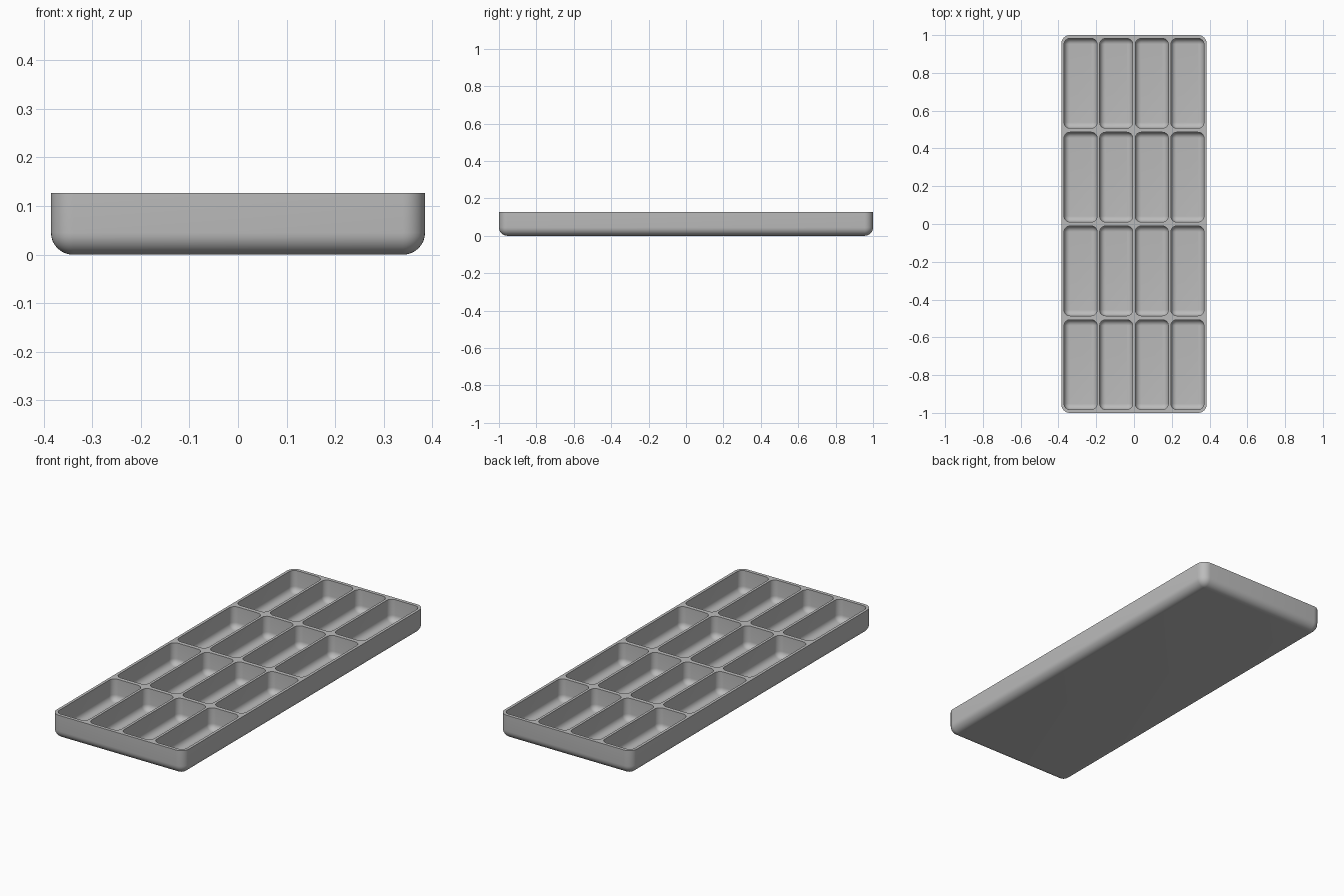
import bpy, bmesh
from math import sin, cos, pi

cube = bpy.data.objects.get("Cube")
if cube:
    bpy.data.objects.remove(cube, do_unlink=True)

HEIGHT, FLOOR = 0.127, 0.015
CORNER_STEPS, FILLET_STEPS = 8, 8

grey = bpy.data.materials.new("plain grey")
grey.use_nodes = True
colour = (0.5, 0.5, 0.5, 1)
grey.diffuse_color = colour
grey.node_tree.nodes["Principled BSDF"].inputs["Base Color"].default_value = colour

bm = bmesh.new()


def ring(cx, cy, hx, hy, radius, z):
    """Rounded rectangle of vertices, counter-clockwise."""
    verts = []
    for quarter, (sx, sy) in enumerate([(1, 1), (-1, 1), (-1, -1), (1, -1)]):
        for i in range(CORNER_STEPS + 1):
            a = (quarter + i / CORNER_STEPS) * pi / 2
            verts.append(bm.verts.new((cx + sx * (hx - radius) + radius * cos(a),
                                       cy + sy * (hy - radius) + radius * sin(a), z)))
    return verts


def basin(cx, cy, hx, hy, radius, fillet, bottom):
    """Rounded wall with a filleted, closed bottom; returns its rim edges."""
    rings = [ring(cx, cy, hx, hy, radius, HEIGHT)]
    for i in range(FILLET_STEPS + 1):
        a = i / FILLET_STEPS * pi / 2
        inset = fillet * (1 - cos(a))
        rings.append(ring(cx, cy, hx - inset, hy - inset, radius - inset,
                          bottom + fillet * (1 - sin(a))))
    n = len(rings[0])
    faces = []
    for upper, lower in zip(rings, rings[1:]):
        for i in range(n):
            j = (i + 1) % n
            faces.append(bm.faces.new((upper[i], lower[i], lower[j], upper[j])))
    bm.faces.new(rings[-1][::-1])
    rim = rings[0]
    return [bm.edges.get((rim[i], rim[(i + 1) % n])) for i in range(n)]


# Outer shell
rim_edges = basin(0, 0, 0.385, 1.0, 0.046, 0.045, 0)

# Four by four compartments
for col in range(4):
    for row in range(4):
        rim_edges += basin((col - 1.5) * 0.1885, (row - 1.5) * 0.4965,
                           0.0875, 0.2375, 0.031, 0.03, FLOOR)

# Flat top joining the outer rim to every compartment
bmesh.ops.triangle_fill(bm, use_beauty=True, edges=rim_edges, normal=(0, 0, 1))
bmesh.ops.recalc_face_normals(bm, faces=bm.faces)

mesh = bpy.data.meshes.new("compartment_tray")
bm.to_mesh(mesh)
bm.free()
mesh.materials.append(grey)
tray = bpy.data.objects.new("compartment_tray", mesh)
bpy.context.collection.objects.link(tray)
bpy.ops.object.select_all(action='DESELECT')
tray.select_set(True)
bpy.context.view_layer.objects.active = tray
bpy.ops.object.shade_smooth_by_angle(angle=pi / 6)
-=-=-=-=-
DESCRIPTION OF THE TASK
All lines from the one containing "normal=(0, 0, 1))" down to the final line above are to be restated word for word; leave out the rest.

REPLY
bmesh.ops.triangle_fill(bm, use_beauty=True, edges=rim_edges, normal=(0, 0, 1))
bmesh.ops.recalc_face_normals(bm, faces=bm.faces)

mesh = bpy.data.meshes.new("compartment_tray")
bm.to_mesh(mesh)
bm.free()
mesh.materials.append(grey)
tray = bpy.data.objects.new("compartment_tray", mesh)
bpy.context.collection.objects.link(tray)
bpy.ops.object.select_all(action='DESELECT')
tray.select_set(True)
bpy.context.view_layer.objects.active = tray
bpy.ops.object.shade_smooth_by_angle(angle=pi / 6)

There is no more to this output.